**Data entries**
+===+

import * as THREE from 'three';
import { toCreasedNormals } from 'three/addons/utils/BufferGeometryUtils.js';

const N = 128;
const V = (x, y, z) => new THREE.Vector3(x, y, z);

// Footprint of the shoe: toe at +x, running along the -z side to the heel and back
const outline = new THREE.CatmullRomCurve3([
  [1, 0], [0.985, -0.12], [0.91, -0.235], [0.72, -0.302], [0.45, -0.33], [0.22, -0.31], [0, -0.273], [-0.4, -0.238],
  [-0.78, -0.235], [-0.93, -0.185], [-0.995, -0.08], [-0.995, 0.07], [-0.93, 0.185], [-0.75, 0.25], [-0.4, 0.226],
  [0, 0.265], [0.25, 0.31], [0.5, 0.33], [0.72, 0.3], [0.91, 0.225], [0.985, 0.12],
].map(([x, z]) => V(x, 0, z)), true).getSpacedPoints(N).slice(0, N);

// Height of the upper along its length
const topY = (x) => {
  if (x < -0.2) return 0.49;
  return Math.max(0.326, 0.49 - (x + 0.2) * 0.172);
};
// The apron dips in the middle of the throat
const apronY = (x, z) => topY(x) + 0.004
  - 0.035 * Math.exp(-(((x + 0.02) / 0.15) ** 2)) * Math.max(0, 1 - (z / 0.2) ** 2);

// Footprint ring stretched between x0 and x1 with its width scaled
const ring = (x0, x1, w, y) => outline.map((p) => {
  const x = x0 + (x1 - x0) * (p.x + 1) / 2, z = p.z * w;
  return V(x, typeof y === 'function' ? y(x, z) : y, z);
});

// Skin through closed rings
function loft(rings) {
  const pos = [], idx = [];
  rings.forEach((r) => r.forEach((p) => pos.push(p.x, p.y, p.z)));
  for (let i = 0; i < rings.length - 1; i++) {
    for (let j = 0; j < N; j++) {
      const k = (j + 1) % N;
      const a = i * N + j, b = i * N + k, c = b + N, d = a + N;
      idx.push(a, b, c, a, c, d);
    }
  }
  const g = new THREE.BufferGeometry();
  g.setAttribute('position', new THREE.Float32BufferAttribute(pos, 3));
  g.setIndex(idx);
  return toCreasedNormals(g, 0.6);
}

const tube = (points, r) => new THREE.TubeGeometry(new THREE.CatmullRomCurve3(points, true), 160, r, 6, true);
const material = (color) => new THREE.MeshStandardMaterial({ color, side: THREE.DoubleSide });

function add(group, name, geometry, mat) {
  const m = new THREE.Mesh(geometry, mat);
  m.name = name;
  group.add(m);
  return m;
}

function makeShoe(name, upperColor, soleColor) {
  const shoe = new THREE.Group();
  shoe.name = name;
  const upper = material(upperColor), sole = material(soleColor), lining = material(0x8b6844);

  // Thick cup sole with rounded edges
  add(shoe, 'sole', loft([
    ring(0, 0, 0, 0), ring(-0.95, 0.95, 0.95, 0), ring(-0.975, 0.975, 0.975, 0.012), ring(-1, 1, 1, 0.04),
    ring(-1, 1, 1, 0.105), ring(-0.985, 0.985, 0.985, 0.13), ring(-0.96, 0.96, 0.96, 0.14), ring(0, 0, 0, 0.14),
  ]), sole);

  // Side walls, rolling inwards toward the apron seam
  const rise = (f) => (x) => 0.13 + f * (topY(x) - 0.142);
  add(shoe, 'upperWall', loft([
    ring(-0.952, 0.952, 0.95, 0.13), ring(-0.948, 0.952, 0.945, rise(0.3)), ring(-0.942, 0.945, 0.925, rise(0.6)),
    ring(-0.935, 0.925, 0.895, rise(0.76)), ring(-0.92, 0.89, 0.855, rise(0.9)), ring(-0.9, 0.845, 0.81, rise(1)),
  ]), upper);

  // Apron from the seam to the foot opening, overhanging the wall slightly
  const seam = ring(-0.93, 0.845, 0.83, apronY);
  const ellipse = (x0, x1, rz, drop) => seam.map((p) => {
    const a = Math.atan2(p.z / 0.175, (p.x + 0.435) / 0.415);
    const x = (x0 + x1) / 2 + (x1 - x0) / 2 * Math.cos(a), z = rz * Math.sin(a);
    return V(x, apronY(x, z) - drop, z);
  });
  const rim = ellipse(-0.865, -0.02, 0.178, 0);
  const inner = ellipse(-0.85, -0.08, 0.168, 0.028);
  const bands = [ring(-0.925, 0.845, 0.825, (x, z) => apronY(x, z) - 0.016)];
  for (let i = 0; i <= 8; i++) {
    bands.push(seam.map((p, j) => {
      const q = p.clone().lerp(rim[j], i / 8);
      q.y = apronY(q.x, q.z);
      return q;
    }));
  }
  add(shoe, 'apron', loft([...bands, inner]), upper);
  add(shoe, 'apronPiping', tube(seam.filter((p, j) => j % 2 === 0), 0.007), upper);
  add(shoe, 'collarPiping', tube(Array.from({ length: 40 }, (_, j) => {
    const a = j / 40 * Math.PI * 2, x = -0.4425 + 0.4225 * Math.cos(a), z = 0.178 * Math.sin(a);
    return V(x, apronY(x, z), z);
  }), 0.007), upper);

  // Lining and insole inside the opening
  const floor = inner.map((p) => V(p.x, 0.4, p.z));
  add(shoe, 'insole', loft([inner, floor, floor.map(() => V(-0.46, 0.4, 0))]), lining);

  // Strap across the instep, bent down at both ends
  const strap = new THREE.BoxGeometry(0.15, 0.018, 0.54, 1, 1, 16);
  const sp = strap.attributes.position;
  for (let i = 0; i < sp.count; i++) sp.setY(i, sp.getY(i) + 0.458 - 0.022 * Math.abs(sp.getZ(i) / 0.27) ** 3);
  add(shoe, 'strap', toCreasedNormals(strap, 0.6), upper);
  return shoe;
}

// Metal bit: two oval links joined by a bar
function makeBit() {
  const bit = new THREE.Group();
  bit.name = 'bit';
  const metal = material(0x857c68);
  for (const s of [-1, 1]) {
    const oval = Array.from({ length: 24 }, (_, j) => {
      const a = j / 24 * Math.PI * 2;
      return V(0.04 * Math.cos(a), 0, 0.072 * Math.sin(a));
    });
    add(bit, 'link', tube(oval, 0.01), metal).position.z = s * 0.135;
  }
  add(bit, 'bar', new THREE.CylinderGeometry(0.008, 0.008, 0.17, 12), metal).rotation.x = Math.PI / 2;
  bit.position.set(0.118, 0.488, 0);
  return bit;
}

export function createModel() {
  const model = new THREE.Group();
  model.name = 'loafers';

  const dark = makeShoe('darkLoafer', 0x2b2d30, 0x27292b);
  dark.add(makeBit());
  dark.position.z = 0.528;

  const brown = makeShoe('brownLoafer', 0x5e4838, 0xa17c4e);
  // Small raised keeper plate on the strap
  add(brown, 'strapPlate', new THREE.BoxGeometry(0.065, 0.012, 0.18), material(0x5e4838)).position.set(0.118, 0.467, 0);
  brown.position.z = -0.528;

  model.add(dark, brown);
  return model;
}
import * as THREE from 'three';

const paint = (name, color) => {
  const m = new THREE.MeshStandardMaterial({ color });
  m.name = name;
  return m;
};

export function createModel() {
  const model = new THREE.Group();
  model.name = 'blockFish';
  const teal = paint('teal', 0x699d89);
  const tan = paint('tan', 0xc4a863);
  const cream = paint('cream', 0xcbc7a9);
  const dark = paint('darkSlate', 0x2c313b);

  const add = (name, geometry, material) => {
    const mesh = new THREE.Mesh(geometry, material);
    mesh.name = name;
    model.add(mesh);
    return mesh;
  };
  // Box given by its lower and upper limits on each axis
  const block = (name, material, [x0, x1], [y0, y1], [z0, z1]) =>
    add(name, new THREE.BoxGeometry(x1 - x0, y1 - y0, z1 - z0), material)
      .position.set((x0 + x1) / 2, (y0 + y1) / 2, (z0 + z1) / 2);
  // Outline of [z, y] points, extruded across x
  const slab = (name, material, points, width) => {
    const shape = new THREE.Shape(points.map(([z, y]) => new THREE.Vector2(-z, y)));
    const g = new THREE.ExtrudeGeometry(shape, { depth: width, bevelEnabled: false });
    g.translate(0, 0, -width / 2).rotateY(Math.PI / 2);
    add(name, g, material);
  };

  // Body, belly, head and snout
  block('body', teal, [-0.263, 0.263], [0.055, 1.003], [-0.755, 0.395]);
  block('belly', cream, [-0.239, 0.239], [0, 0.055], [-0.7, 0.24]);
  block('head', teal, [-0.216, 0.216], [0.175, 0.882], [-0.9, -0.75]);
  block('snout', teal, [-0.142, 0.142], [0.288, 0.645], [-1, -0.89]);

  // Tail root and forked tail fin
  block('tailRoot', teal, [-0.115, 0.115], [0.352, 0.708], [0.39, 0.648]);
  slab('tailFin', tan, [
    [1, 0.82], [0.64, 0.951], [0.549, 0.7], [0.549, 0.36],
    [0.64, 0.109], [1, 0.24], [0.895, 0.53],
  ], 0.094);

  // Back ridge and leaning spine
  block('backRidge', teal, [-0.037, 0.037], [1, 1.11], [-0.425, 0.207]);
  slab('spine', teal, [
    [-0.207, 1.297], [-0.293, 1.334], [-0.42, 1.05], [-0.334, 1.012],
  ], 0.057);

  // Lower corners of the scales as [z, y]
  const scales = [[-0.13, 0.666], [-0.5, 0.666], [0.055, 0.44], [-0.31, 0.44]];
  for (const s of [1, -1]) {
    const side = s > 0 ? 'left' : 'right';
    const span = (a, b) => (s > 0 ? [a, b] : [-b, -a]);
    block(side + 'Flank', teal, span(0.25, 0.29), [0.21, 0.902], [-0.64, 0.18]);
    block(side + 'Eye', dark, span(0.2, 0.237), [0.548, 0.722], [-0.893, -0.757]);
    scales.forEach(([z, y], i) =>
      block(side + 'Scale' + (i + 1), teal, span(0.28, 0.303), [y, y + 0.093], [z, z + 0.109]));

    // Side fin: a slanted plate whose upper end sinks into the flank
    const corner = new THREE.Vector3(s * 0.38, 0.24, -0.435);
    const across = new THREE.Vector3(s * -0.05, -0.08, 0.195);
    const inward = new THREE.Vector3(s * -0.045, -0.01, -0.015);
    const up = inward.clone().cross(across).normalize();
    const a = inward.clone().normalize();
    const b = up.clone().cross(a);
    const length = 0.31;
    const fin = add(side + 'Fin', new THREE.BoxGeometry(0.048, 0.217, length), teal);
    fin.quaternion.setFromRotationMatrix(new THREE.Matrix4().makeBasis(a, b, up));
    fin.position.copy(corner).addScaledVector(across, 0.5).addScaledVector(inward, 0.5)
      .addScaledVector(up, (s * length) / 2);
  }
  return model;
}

+===+

**PROBLEM DESCRIPTION**
Could you set down, exactly as written, the lines above between the one holding "const g = new THREE.BufferGeometry();" and the one holding "const seam = ring(-0.93, 0.845, 0.83, apronY);", inclusive, and nothing more?

**WRITTEN ANSWER**
  const g = new THREE.BufferGeometry();
  g.setAttribute('position', new THREE.Float32BufferAttribute(pos, 3));
  g.setIndex(idx);
  return toCreasedNormals(g, 0.6);
}

const tube = (points, r) => new THREE.TubeGeometry(new THREE.CatmullRomCurve3(points, true), 160, r, 6, true);
const material = (color) => new THREE.MeshStandardMaterial({ color, side: THREE.DoubleSide });

function add(group, name, geometry, mat) {
  const m = new THREE.Mesh(geometry, mat);
  m.name = name;
  group.add(m);
  return m;
}

function makeShoe(name, upperColor, soleColor) {
  const shoe = new THREE.Group();
  shoe.name = name;
  const upper = material(upperColor), sole = material(soleColor), lining = material(0x8b6844);

  // Thick cup sole with rounded edges
  add(shoe, 'sole', loft([
    ring(0, 0, 0, 0), ring(-0.95, 0.95, 0.95, 0), ring(-0.975, 0.975, 0.975, 0.012), ring(-1, 1, 1, 0.04),
    ring(-1, 1, 1, 0.105), ring(-0.985, 0.985, 0.985, 0.13), ring(-0.96, 0.96, 0.96, 0.14), ring(0, 0, 0, 0.14),
  ]), sole);

  // Side walls, rolling inwards toward the apron seam
  const rise = (f) => (x) => 0.13 + f * (topY(x) - 0.142);
  add(shoe, 'upperWall', loft([
    ring(-0.952, 0.952, 0.95, 0.13), ring(-0.948, 0.952, 0.945, rise(0.3)), ring(-0.942, 0.945, 0.925, rise(0.6)),
    ring(-0.935, 0.925, 0.895, rise(0.76)), ring(-0.92, 0.89, 0.855, rise(0.9)), ring(-0.9, 0.845, 0.81, rise(1)),
  ]), upper);

  // Apron from the seam to the foot opening, overhanging the wall slightly
  const seam = ring(-0.93, 0.845, 0.83, apronY);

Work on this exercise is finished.